After five months trying to win Chinese listings, The London Stock Exchange still faces a tough challenge as Chinese companies become less reliant on foreign cash.
The LSE - subject of a takeover battle between Deutsche Boerse and Euronext - hopes to woo new business by highlighting its China-hungry European investor base and IPO fees that are cheaper in London than in New York.
Hong Kong is the dominant overseas venue for Chinese IPOs, leaving the LSE, the New York Stock Exchange, Nasdaq and the Singapore Stock Exchange as alternative markets.
"Potential listings is by far the dominant focus in the short term," Jane Zhu, LSE's head of Asia-Pacific, said at the exchange's new office at Two International Finance Centre, the city's tallest skyscraper and home also to Swiss securities house UBS and the Hong Kong Monetary Authority.
Last year, Chinese companies sold US$6.3 billion (£3.35 billion) worth of IPOs through Hong Kong listings and have sold $12.2 billion (£6.5 billion) in new issues since the beginning of 2002, according to Dealogic.
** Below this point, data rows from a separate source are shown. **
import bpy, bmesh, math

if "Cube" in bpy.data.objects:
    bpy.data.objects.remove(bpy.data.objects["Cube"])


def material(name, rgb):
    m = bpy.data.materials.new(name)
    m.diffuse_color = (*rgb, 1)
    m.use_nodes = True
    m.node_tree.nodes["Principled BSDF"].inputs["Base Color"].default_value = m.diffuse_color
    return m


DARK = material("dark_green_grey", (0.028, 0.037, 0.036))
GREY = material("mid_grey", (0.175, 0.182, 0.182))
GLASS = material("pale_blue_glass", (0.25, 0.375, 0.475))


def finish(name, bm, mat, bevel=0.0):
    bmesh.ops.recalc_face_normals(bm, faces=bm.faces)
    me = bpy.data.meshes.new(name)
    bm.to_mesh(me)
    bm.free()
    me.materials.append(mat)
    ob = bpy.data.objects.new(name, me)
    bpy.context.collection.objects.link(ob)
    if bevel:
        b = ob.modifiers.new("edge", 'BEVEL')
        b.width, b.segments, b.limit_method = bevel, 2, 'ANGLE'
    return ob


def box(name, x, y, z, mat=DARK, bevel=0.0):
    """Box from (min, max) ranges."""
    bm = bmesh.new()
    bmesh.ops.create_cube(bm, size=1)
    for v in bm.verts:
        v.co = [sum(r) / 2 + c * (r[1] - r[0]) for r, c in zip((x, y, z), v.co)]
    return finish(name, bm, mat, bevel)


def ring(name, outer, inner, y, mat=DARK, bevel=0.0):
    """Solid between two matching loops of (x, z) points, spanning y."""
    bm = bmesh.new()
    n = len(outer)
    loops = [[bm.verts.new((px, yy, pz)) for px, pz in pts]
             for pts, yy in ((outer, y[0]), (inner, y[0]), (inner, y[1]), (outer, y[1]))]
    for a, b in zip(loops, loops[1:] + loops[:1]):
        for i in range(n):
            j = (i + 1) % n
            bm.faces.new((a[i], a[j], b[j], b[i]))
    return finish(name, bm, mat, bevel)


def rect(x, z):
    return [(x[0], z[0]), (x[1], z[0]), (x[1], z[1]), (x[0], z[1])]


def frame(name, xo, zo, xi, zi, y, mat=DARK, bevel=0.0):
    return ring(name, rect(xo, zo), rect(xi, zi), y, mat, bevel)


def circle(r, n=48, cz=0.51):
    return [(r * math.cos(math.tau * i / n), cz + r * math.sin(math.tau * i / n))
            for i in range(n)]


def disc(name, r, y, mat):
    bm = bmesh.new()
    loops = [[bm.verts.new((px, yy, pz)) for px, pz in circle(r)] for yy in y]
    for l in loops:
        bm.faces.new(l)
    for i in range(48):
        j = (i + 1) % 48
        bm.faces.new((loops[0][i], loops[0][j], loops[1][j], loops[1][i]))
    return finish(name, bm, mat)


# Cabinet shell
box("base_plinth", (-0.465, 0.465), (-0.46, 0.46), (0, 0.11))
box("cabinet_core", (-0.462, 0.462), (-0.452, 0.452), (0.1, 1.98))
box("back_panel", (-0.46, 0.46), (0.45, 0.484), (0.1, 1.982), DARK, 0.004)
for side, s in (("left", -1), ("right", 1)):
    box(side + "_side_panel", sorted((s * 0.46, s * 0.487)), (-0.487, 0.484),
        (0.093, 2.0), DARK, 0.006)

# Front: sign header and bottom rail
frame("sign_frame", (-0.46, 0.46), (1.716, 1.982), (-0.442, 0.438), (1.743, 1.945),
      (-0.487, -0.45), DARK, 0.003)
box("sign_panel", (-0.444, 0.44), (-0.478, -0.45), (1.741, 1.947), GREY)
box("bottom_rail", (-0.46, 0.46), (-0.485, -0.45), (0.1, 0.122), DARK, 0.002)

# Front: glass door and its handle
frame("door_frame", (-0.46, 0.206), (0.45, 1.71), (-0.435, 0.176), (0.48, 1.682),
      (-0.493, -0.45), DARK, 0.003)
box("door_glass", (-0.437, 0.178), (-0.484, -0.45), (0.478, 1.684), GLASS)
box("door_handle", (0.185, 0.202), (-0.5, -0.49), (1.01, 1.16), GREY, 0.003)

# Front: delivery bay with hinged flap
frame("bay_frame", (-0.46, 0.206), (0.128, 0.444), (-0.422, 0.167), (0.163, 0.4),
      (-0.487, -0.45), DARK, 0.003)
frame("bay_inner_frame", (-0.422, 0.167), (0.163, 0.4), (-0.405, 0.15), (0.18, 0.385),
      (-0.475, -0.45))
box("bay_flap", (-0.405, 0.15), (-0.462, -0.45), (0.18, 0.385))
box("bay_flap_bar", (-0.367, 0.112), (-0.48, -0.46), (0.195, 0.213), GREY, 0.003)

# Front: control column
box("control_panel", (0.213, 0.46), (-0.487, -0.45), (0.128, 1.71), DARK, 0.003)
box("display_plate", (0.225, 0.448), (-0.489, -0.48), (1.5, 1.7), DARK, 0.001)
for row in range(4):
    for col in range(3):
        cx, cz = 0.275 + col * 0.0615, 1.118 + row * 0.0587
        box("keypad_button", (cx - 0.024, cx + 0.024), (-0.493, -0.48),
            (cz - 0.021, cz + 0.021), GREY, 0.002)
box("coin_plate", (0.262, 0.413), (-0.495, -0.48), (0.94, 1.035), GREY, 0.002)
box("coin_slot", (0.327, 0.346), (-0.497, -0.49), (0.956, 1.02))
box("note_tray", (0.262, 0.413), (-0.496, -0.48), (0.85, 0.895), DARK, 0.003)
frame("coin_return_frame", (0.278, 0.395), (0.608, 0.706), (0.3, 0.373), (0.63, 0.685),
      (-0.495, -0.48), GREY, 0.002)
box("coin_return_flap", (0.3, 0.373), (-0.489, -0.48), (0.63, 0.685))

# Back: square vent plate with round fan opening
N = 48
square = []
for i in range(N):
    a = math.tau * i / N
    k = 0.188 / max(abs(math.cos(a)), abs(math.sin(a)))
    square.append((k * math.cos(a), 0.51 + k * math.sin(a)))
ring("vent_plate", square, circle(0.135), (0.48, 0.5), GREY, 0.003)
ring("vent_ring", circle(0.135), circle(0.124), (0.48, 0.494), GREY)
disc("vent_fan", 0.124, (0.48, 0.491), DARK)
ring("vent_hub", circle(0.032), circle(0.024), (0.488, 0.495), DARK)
In December, the LSE landed a major coup when Air China, the country's biggest airline, listed its shares in Hong Kong and London in a $1.2 billion (£640 million) IPO.